Proximal and distal axons of the nerve body are subject to varying degrees of traumatic degeneration after an incision. The histologic structure of rat peripheral nerves cannot be distinguished from the human. Studies on systemic carnitine treatment following peripheral nerve injury and its positive results are available in the literature. There are no reported results of local administration.Methods:
The authors used 50 rats. A total of 5 groups were created by randomly assigning the rats. In the first study group, the nerve was repaired following the incision. NaCl was locally administered to the repair region. In the second study group, the nerve was repaired following the incision. Carnitine was administered systemically. In the third study group, the nerve was repaired following the incision. The rats were administered Carnitine locally and additionally Carnitine was administered systemically. In the fourth study group, the nerve was repaired following the incision. Carnitine was administered locally. The fifth control group did not undergo any procedure.Results:
Although Sciatic function index of the groups that received carnitine was better than the group that received NaCl, no statistically significant difference was present. Nerve action potential amplitude values were calculated from the electrophysiological recordings obtained. All groups were compared among themselves, a statistically significant difference was found. A significant difference was found between first, second, third, fourth, control groups. The total nerve area and number of axons per mm2 was lower in the control group than all other groups.Conclusion:
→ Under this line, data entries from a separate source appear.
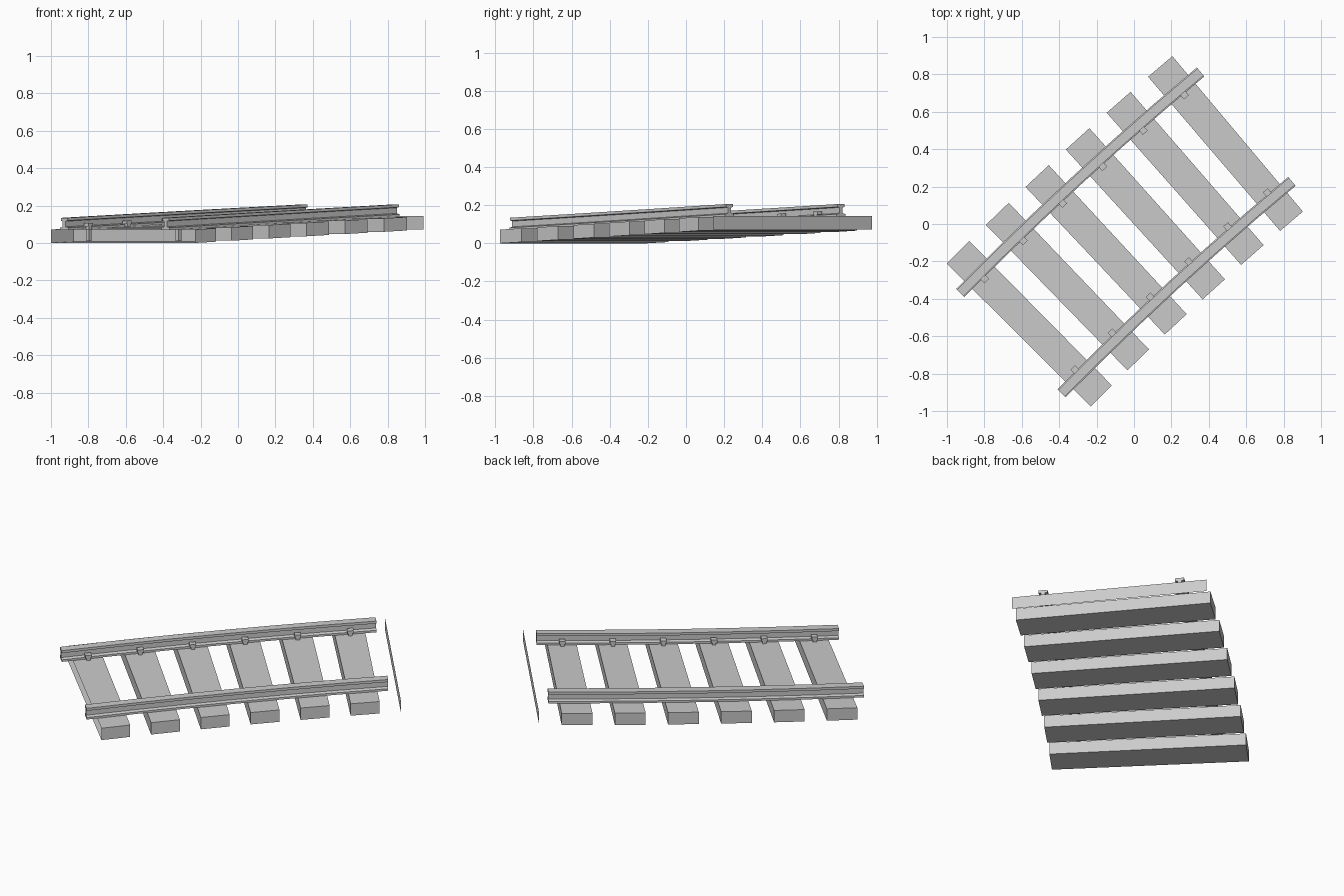
import bpy, bmesh, math

if "Cube" in bpy.data.objects:
    bpy.data.objects.remove(bpy.data.objects["Cube"])

PITCH = 0.285                    # spacing between sleepers
COUNT = 6
MID = PITCH * (COUNT - 1) / 2    # track distance at the middle of the piece
HEAD0 = math.radians(42.6)       # heading at the middle
K = math.radians(4.6) / (PITCH * 5)   # curvature (turning right)
CX, CY = -0.043, -0.043
SLOPE = 0.042
TIE_W, TIE_L, TIE_H = 0.165, 1.085, 0.072
GAUGE = 0.381                    # half distance between rail centres


def bend(s, u, h):
    """Track space (distance, offset to the right, height) -> world."""
    a = HEAD0 - K * (s - MID)
    r = 1 / K
    ox = CX + r * math.sin(HEAD0)
    oy = CY - r * math.cos(HEAD0)
    x = ox - (r - u) * math.sin(a)
    y = oy + (r - u) * math.cos(a)
    return (x, y, SLOPE * (s + TIE_W / 2) + h)


def finish(name, bm):
    bmesh.ops.recalc_face_normals(bm, faces=bm.faces[:])
    for v in bm.verts:
        v.co = bend(*v.co)
    # track space is left-handed once "right" is positive
    bmesh.ops.recalc_face_normals(bm, faces=bm.faces[:])
    me = bpy.data.meshes.new(name)
    bm.to_mesh(me)
    bm.free()
    ob = bpy.data.objects.new(name, me)
    bpy.context.collection.objects.link(ob)
    return ob


def add_box(bm, s, u, h):
    """Box from (min, max) pairs in track space."""
    vs = bmesh.ops.create_cube(bm, size=1)["verts"]
    for v in vs:
        v.co = [lo + (c + 0.5) * (hi - lo) for c, (lo, hi) in zip(v.co, (s, u, h))]
    return vs


# sleepers; the first one is open on its starting side
for i in range(COUNT):
    bm = bmesh.new()
    s = i * PITCH
    add_box(bm, (s - TIE_W / 2, s + TIE_W / 2), (-TIE_L / 2, TIE_L / 2), (0, TIE_H))
    if i == 0:
        f = min(bm.faces, key=lambda f: f.calc_center_median().x)
        bmesh.ops.delete(bm, geom=[f], context='FACES_ONLY')
    finish(f"sleeper_{i + 1}", bm)

# loose joining face where the next sleeper would begin
bm = bmesh.new()
s = COUNT * PITCH - TIE_W / 2
bm.faces.new([bm.verts.new((s, u, h)) for u, h in
              ((-TIE_L / 2, 0), (TIE_L / 2, 0), (TIE_L / 2, TIE_H), (-TIE_L / 2, TIE_H))])
finish("end_joining_face", bm)

# rails: I-profile swept along the bend
half = [(0.031, 0), (0.031, 0.012), (0.011, 0.017), (0.011, 0.047),
        (0.025, 0.05), (0.025, 0.065)]
profile = half + [(-u, h) for u, h in reversed(half)]
for name, side in (("left_rail", -1), ("right_rail", 1)):
    bm = bmesh.new()
    rings = [[bm.verts.new(((i - 0.5) * PITCH, side * GAUGE + u, TIE_H + h))
              for u, h in profile] for i in range(COUNT + 1)]
    n = len(profile)
    for a, b in zip(rings, rings[1:]):
        for j in range(n):
            k = (j + 1) % n
            bm.faces.new((a[j], a[k], b[k], b[j]))
    bm.faces.new(rings[0])
    bm.faces.new(rings[-1])
    finish(name, bm)

# spikes on the inner edge of each rail, running down through the sleepers
for name, side in (("left_spikes", -1), ("right_spikes", 1)):
    bm = bmesh.new()
    for i in range(COUNT):
        s = i * PITCH
        for w, u0, u1, h0, h1 in ((0.011, 0.329, 0.350, 0.008, TIE_H + 0.014),
                                  (0.017, 0.326, 0.360, TIE_H + 0.014, TIE_H + 0.032)):
            add_box(bm, (s - w, s + w), sorted((side * u0, side * u1)), (h0, h1))
    finish(name, bm)
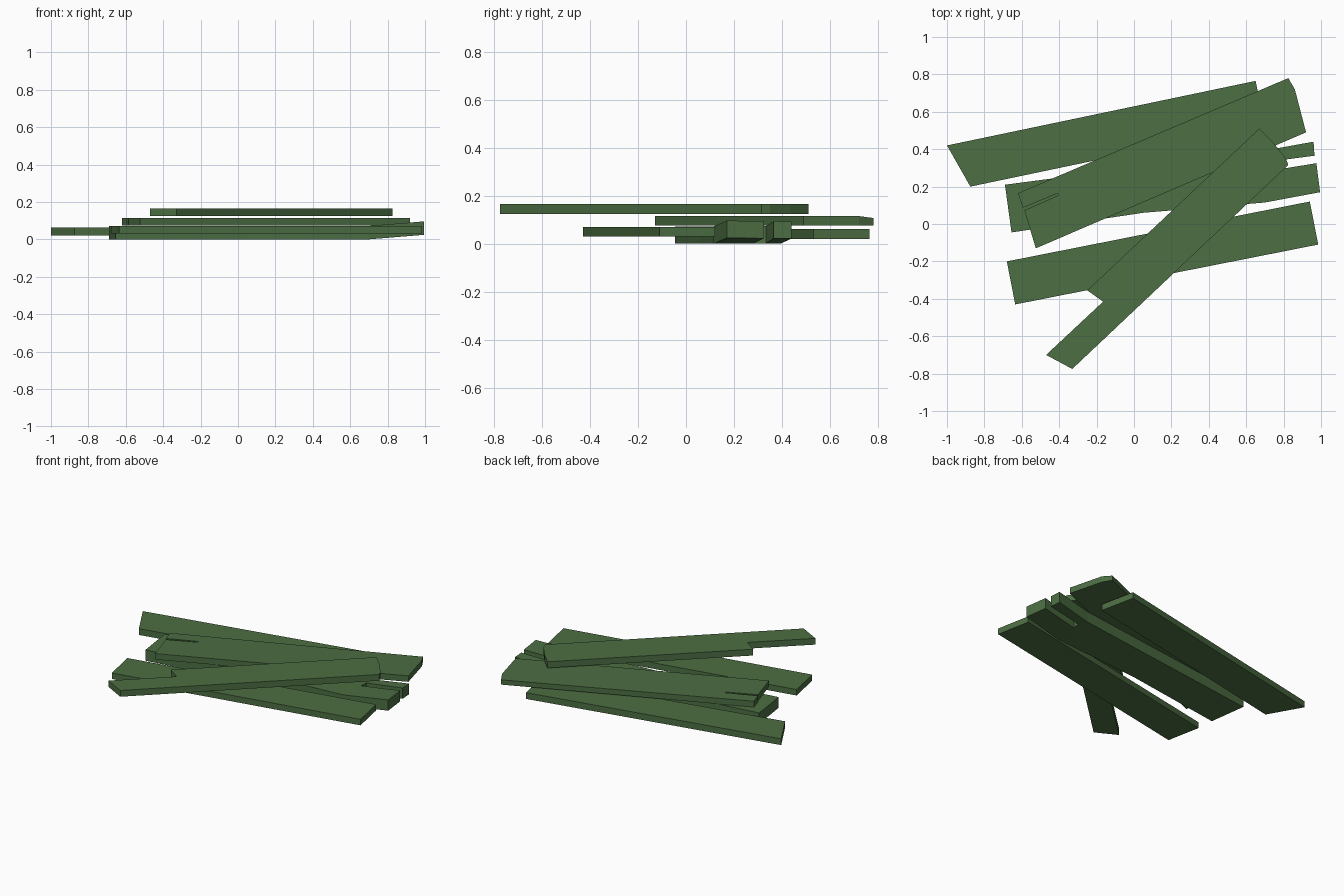
import bpy
import bmesh

cube = bpy.data.objects.get("Cube")
if cube:
    bpy.data.objects.remove(cube, do_unlink=True)

GREEN = (0.073, 0.156, 0.056, 1.0)
paint = bpy.data.materials.new("faded green paint")
paint.use_nodes = True
paint.diffuse_color = GREEN
bsdf = next(n for n in paint.node_tree.nodes if n.type == "BSDF_PRINCIPLED")
bsdf.inputs["Base Color"].default_value = GREEN
bsdf.inputs["Roughness"].default_value = 0.9


def plank(name, outline, bottom, thickness, bend_x=None, lift=0.0, shape=None):
    """Extrude a counter-clockwise outline; optionally lift the end past bend_x."""
    bm = bmesh.new()
    base = bm.faces.new([bm.verts.new((x, y, bottom)) for x, y in outline])
    extruded = bmesh.ops.extrude_face_region(bm, geom=[base], use_keep_orig=True)
    for v in extruded["geom"]:
        if isinstance(v, bmesh.types.BMVert):
            v.co.z += thickness
    if bend_x is not None:
        bmesh.ops.bisect_plane(bm, geom=bm.verts[:] + bm.edges[:] + bm.faces[:],
                               dist=0.0001, plane_co=(bend_x, 0, 0), plane_no=(1, 0, 0))
        end = max(v.co.x for v in bm.verts)
        for v in bm.verts:
            v.co.z += lift * max(0, v.co.x - bend_x) / (end - bend_x)
    if shape:
        for v in bm.verts:
            shape(v)
    bmesh.ops.recalc_face_normals(bm, faces=bm.faces[:])
    mesh = bpy.data.meshes.new(name)
    bm.to_mesh(mesh)
    bm.free()
    mesh.materials.append(paint)
    obj = bpy.data.objects.new(name, mesh)
    bpy.context.collection.objects.link(obj)
    return obj


# Plain boards at the back and the front
plank("back_plank",
      [(-1.0, 0.42), (-0.875, 0.2), (0.7, 0.53), (0.65, 0.765)], 0.02, 0.042)
plank("front_plank",
      [(-0.68, -0.2), (-0.635, -0.43), (0.985, -0.11), (0.94, 0.12)], 0.03, 0.04)

# Thick lowest board with a split, upturned end
plank("split_bottom_plank",
      [(-0.69, 0.21), (-0.655, -0.045), (0.05, 0.06), (0.7, 0.115), (0.995, 0.17),
       (0.975, 0.325), (0.715, 0.283), (0.72, 0.333), (0.965, 0.365), (0.96, 0.44),
       (0.7, 0.393)], 0.0, 0.072, bend_x=0.7, lift=0.024)


# Middle board with a thin crack at one end and a worn far corner
def worn_corner(v):
    if v.co.y > 0.75 and v.co.z > 0.1:
        v.co.z -= 0.008


plank("cracked_middle_plank",
      [(-0.62, 0.165), (-0.594, 0.087), (-0.405, 0.165), (-0.405, 0.153),
       (-0.586, 0.073), (-0.525, -0.13), (0.92, 0.49), (0.86, 0.72), (0.825, 0.78)],
      0.075, 0.04, shape=worn_corner)

# Top board lying across the others, with one broken, narrowed end
plank("broken_top_plank",
      [(-0.47, -0.7), (-0.33, -0.775), (0.825, 0.315), (0.812, 0.35), (0.745, 0.435),
       (0.67, 0.51), (-0.25, -0.355), (-0.165, -0.415)], 0.124, 0.042)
Local administration of carnitine was found to be as effective as systemic administration. The authors therefore conclude that carnitine can be used locally, systemically or systemically + locally to increase regeneration following peripheral nerve damage.